What is being asked. The response should contain all of the data below, reproduced exactly, and no pictures.

Supplied material.
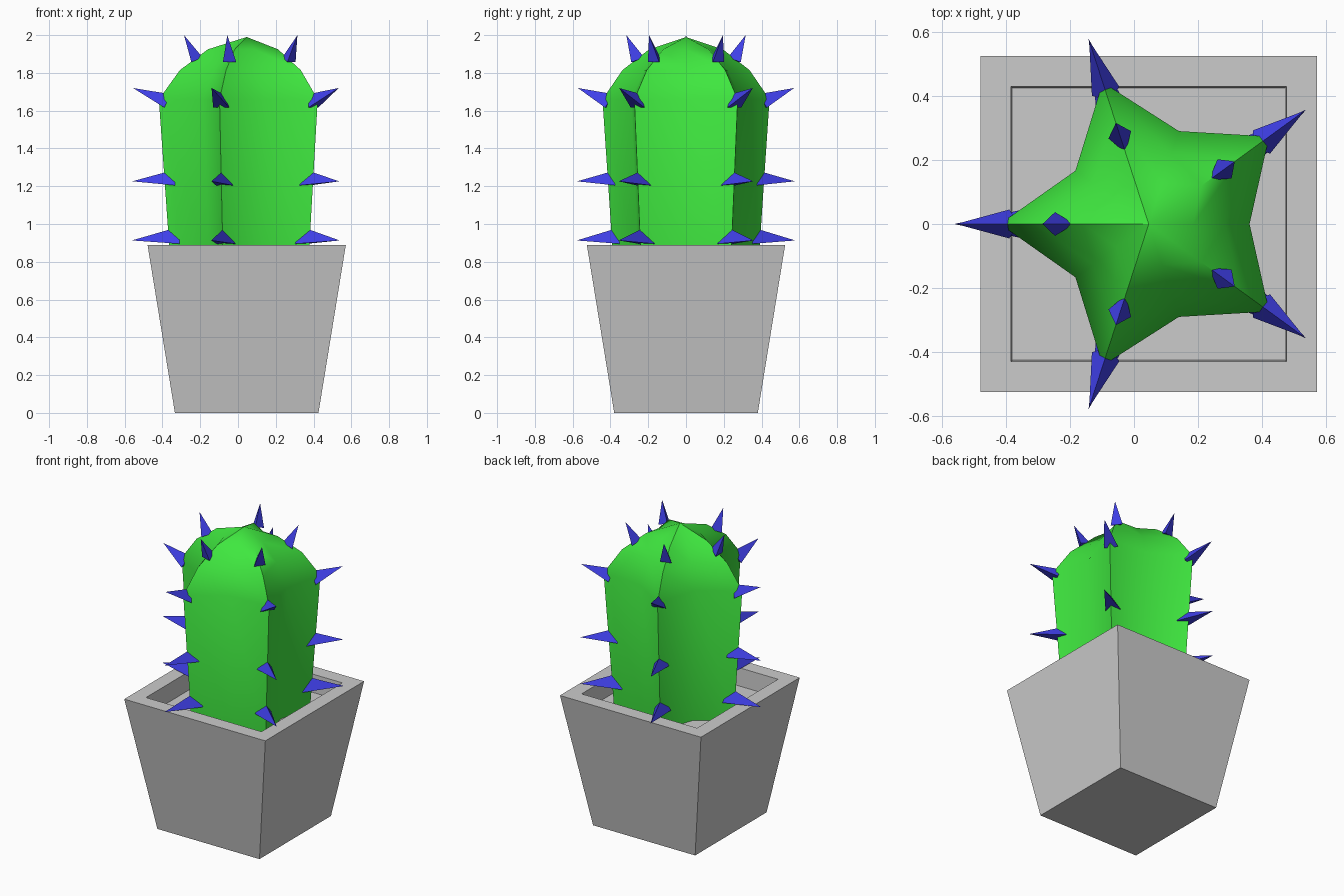
import bpy, bmesh
from math import sin, cos, pi, radians
from mathutils import Vector, Matrix

if "Cube" in bpy.data.objects:
    bpy.data.objects.remove(bpy.data.objects["Cube"])

CX = 0.046  # axis of pot and cactus


def material(name, color):
    m = bpy.data.materials.new(name)
    m.diffuse_color = color
    m.use_nodes = True
    m.node_tree.nodes["Principled BSDF"].inputs["Base Color"].default_value = m.diffuse_color
    return m


def finish(bm, name, mat=None):
    bmesh.ops.recalc_face_normals(bm, faces=bm.faces)
    me = bpy.data.meshes.new(name)
    bm.to_mesh(me)
    bm.free()
    ob = bpy.data.objects.new(name, me)
    bpy.context.collection.objects.link(ob)
    if mat:
        me.materials.append(mat)
    return ob


def loft(bm, rings):
    loops = [[bm.verts.new(p) for p in ring] for ring in rings]
    for a, b in zip(loops, loops[1:]):
        n = len(a)
        for i in range(n):
            bm.faces.new((a[i], a[(i + 1) % n], b[(i + 1) % n], b[i]))
    return loops


green = material("cactus_green", (0.05, 0.8, 0.05, 1))
blue = material("spine_blue", (0.05, 0.05, 0.8, 1))

# Tapered square pot with a rim and a recessed floor
bm = bmesh.new()
rings = [[(CX + sx * h, sy * h, z) for sx, sy in ((-1, -1), (1, -1), (1, 1), (-1, 1))]
         for h, z in ((0.38, 0), (0.525, 0.89), (0.43, 0.89), (0.425, 0.77))]
loops = loft(bm, rings)
bm.faces.new(loops[0])
bm.faces.new(loops[-1])
finish(bm, "pot")

# Five-ribbed cactus body: star section, widening upward, closed by a dome
valley = [0.305, 0.283, 0.283, 0.305, 0.315]
star = []
for i in range(5):
    a = pi - i * 2 * pi / 5
    star.append((0.465 * cos(a), 0.465 * sin(a)))
    r = [0.283, 0.305, 0.315, 0.305, 0.283][i]
    star.append((r * cos(a - pi / 5), r * sin(a - pi / 5)))
bm = bmesh.new()
profile = ((0.865, 0.77), (1.0, 1.66), (0.76, 1.815), (0.44, 1.925))
loops = loft(bm, [[(CX + x * s, y * s, z) for x, y in star] for s, z in profile])
bm.faces.new(loops[0])
apex = bm.verts.new((CX, 0, 1.99))
top = loops[-1]
for i in range(10):
    bm.faces.new((top[i], top[(i + 1) % 10], apex))
body = finish(bm, "cactus_body", green)
bpy.context.view_layer.objects.active = body
body.select_set(True)
bpy.ops.object.shade_smooth_by_angle(angle=radians(40))
body.select_set(False)

# Three-sided spines in four levels along every rib:
# base radius/height, tip radius/height, thickness
levels = ((0.356, 0.925, 0.608, 0.913, 0.06),
          (0.381, 1.232, 0.606, 1.226, 0.055),
          (0.425, 1.64, 0.602, 1.72, 0.052),
          (0.273, 1.865, 0.332, 2.0, 0.043))
bm = bmesh.new()
for i in range(5):
    a = pi - i * 2 * pi / 5
    for r0, z0, r1, z1, thick in levels:
        base = Vector((CX + r0 * cos(a), r0 * sin(a), z0))
        tip = Vector((CX + r1 * cos(a), r1 * sin(a), z1))
        d = tip - base
        rot = d.to_track_quat('Z', 'Y').to_matrix().to_4x4()
        # keep one corner of the base pointing upward
        zx = d.normalized()
        xx = Vector((-sin(a), cos(a), 0))
        yx = zx.cross(xx)
        rot = Matrix((xx, yx, zx)).transposed().to_4x4()
        bmesh.ops.create_cone(bm, cap_ends=True, segments=3, radius1=thick, radius2=0,
                              depth=d.length,
                              matrix=Matrix.Translation((base + tip) / 2) @ rot)
bmesh.ops.remove_doubles(bm, verts=bm.verts, dist=1e-5)
finish(bm, "spines", blue)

Your solution.
import bpy, bmesh
from math import sin, cos, pi, radians
from mathutils import Vector, Matrix

if "Cube" in bpy.data.objects:
    bpy.data.objects.remove(bpy.data.objects["Cube"])

CX = 0.046  # axis of pot and cactus


def material(name, color):
    m = bpy.data.materials.new(name)
    m.diffuse_color = color
    m.use_nodes = True
    m.node_tree.nodes["Principled BSDF"].inputs["Base Color"].default_value = m.diffuse_color
    return m


def finish(bm, name, mat=None):
    bmesh.ops.recalc_face_normals(bm, faces=bm.faces)
    me = bpy.data.meshes.new(name)
    bm.to_mesh(me)
    bm.free()
    ob = bpy.data.objects.new(name, me)
    bpy.context.collection.objects.link(ob)
    if mat:
        me.materials.append(mat)
    return ob


def loft(bm, rings):
    loops = [[bm.verts.new(p) for p in ring] for ring in rings]
    for a, b in zip(loops, loops[1:]):
        n = len(a)
        for i in range(n):
            bm.faces.new((a[i], a[(i + 1) % n], b[(i + 1) % n], b[i]))
    return loops


green = material("cactus_green", (0.05, 0.8, 0.05, 1))
blue = material("spine_blue", (0.05, 0.05, 0.8, 1))

# Tapered square pot with a rim and a recessed floor
bm = bmesh.new()
rings = [[(CX + sx * h, sy * h, z) for sx, sy in ((-1, -1), (1, -1), (1, 1), (-1, 1))]
         for h, z in ((0.38, 0), (0.525, 0.89), (0.43, 0.89), (0.425, 0.77))]
loops = loft(bm, rings)
bm.faces.new(loops[0])
bm.faces.new(loops[-1])
finish(bm, "pot")

# Five-ribbed cactus body: star section, widening upward, closed by a dome
valley = [0.305, 0.283, 0.283, 0.305, 0.315]
star = []
for i in range(5):
    a = pi - i * 2 * pi / 5
    star.append((0.465 * cos(a), 0.465 * sin(a)))
    r = [0.283, 0.305, 0.315, 0.305, 0.283][i]
    star.append((r * cos(a - pi / 5), r * sin(a - pi / 5)))
bm = bmesh.new()
profile = ((0.865, 0.77), (1.0, 1.66), (0.76, 1.815), (0.44, 1.925))
loops = loft(bm, [[(CX + x * s, y * s, z) for x, y in star] for s, z in profile])
bm.faces.new(loops[0])
apex = bm.verts.new((CX, 0, 1.99))
top = loops[-1]
for i in range(10):
    bm.faces.new((top[i], top[(i + 1) % 10], apex))
body = finish(bm, "cactus_body", green)
bpy.context.view_layer.objects.active = body
body.select_set(True)
bpy.ops.object.shade_smooth_by_angle(angle=radians(40))
body.select_set(False)

# Three-sided spines in four levels along every rib:
# base radius/height, tip radius/height, thickness
levels = ((0.356, 0.925, 0.608, 0.913, 0.06),
          (0.381, 1.232, 0.606, 1.226, 0.055),
          (0.425, 1.64, 0.602, 1.72, 0.052),
          (0.273, 1.865, 0.332, 2.0, 0.043))
bm = bmesh.new()
for i in range(5):
    a = pi - i * 2 * pi / 5
    for r0, z0, r1, z1, thick in levels:
        base = Vector((CX + r0 * cos(a), r0 * sin(a), z0))
        tip = Vector((CX + r1 * cos(a), r1 * sin(a), z1))
        d = tip - base
        rot = d.to_track_quat('Z', 'Y').to_matrix().to_4x4()
        # keep one corner of the base pointing upward
        zx = d.normalized()
        xx = Vector((-sin(a), cos(a), 0))
        yx = zx.cross(xx)
        rot = Matrix((xx, yx, zx)).transposed().to_4x4()
        bmesh.ops.create_cone(bm, cap_ends=True, segments=3, radius1=thick, radius2=0,
                              depth=d.length,
                              matrix=Matrix.Translation((base + tip) / 2) @ rot)
bmesh.ops.remove_doubles(bm, verts=bm.verts, dist=1e-5)
finish(bm, "spines", blue)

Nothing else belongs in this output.